**WHAT IS NEEDED**
Using the records below, quote only the span that opens with the line containing "bpy.context.view_layer.objects.active = obj" and closes with the line containing "FILLET = TOP - LOW", exactly and inclusively.

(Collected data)

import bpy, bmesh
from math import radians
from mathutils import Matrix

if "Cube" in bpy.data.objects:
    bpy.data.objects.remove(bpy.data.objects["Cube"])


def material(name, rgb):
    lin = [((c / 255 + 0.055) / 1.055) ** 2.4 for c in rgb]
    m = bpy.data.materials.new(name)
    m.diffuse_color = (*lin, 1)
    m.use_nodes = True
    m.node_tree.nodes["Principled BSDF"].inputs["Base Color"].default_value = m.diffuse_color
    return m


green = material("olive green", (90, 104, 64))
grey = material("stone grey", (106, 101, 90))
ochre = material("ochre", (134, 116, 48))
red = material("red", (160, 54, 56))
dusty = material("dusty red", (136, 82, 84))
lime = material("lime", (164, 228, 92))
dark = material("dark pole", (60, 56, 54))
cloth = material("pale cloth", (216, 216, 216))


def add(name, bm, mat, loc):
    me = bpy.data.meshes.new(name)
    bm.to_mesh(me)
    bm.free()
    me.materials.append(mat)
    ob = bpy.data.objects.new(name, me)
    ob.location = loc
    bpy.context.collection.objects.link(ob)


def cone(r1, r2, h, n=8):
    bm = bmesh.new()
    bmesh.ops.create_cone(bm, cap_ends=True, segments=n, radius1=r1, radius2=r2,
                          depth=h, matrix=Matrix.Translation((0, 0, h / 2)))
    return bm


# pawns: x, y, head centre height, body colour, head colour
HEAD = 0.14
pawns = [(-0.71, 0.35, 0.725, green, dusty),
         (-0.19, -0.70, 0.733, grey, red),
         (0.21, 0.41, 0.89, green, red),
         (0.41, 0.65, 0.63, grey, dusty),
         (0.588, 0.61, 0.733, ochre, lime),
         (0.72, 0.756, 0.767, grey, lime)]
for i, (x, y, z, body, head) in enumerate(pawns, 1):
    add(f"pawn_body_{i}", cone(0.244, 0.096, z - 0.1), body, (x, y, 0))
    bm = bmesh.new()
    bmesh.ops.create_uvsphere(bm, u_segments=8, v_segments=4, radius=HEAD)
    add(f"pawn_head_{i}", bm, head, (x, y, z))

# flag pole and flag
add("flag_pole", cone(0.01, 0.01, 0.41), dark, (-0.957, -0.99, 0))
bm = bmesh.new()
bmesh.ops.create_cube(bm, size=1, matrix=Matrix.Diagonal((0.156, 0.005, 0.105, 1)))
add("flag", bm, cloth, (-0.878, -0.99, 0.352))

---

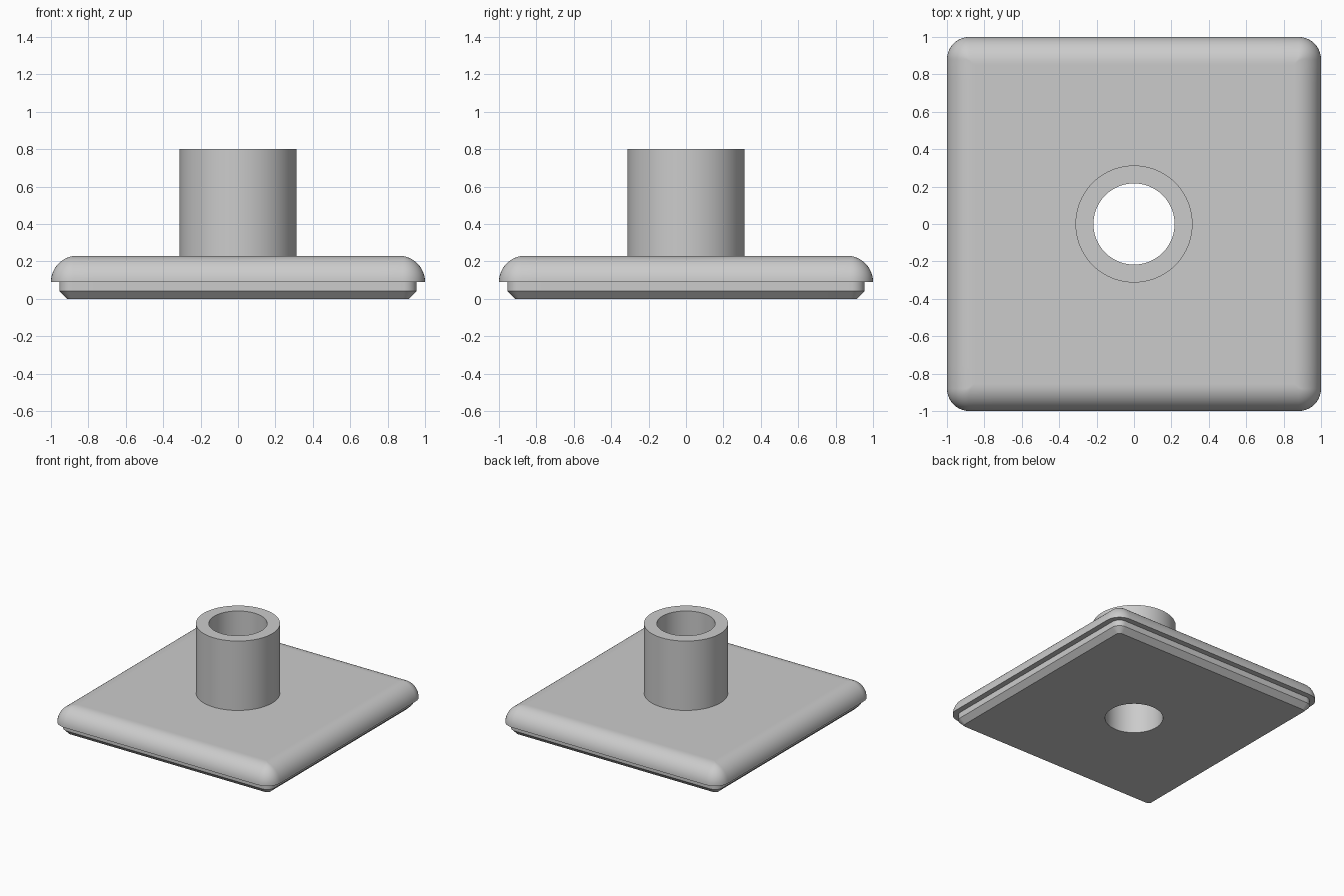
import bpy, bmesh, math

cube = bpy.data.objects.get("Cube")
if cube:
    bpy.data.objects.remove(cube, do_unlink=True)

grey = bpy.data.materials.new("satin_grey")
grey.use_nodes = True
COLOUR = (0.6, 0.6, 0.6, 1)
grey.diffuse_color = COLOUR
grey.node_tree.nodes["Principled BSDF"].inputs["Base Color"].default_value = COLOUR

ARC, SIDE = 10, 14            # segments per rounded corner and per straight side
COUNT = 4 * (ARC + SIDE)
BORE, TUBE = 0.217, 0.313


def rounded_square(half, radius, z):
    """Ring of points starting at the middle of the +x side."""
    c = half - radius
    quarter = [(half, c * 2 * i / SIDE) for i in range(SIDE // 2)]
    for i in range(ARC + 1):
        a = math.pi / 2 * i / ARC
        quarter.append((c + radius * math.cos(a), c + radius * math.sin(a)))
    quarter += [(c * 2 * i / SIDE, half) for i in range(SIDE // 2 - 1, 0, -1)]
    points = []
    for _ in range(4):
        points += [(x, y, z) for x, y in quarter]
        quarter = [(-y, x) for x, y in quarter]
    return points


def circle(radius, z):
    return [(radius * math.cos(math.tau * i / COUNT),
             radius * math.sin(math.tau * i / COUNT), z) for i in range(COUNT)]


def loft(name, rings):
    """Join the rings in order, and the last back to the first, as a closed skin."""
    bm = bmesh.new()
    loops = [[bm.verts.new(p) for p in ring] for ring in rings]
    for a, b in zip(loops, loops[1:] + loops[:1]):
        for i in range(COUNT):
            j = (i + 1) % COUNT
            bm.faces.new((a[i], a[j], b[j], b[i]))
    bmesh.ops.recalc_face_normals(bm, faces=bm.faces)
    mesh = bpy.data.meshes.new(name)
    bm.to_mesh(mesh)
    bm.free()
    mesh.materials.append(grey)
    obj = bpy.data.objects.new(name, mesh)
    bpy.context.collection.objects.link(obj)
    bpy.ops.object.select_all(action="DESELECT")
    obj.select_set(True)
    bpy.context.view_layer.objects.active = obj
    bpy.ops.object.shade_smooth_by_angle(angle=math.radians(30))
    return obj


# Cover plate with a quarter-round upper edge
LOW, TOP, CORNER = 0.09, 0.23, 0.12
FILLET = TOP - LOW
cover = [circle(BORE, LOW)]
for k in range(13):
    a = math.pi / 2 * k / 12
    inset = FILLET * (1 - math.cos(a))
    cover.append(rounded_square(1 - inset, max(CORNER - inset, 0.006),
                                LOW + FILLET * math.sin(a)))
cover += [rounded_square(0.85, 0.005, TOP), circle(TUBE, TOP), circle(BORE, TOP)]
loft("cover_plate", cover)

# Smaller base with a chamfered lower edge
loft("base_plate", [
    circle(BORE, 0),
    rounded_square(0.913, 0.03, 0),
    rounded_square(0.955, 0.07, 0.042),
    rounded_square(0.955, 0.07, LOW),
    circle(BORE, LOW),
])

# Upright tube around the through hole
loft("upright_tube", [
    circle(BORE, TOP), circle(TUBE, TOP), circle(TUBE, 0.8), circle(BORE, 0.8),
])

**WRITTEN REPLY**
    bpy.context.view_layer.objects.active = obj
    bpy.ops.object.shade_smooth_by_angle(angle=math.radians(30))
    return obj


# Cover plate with a quarter-round upper edge
LOW, TOP, CORNER = 0.09, 0.23, 0.12
FILLET = TOP - LOW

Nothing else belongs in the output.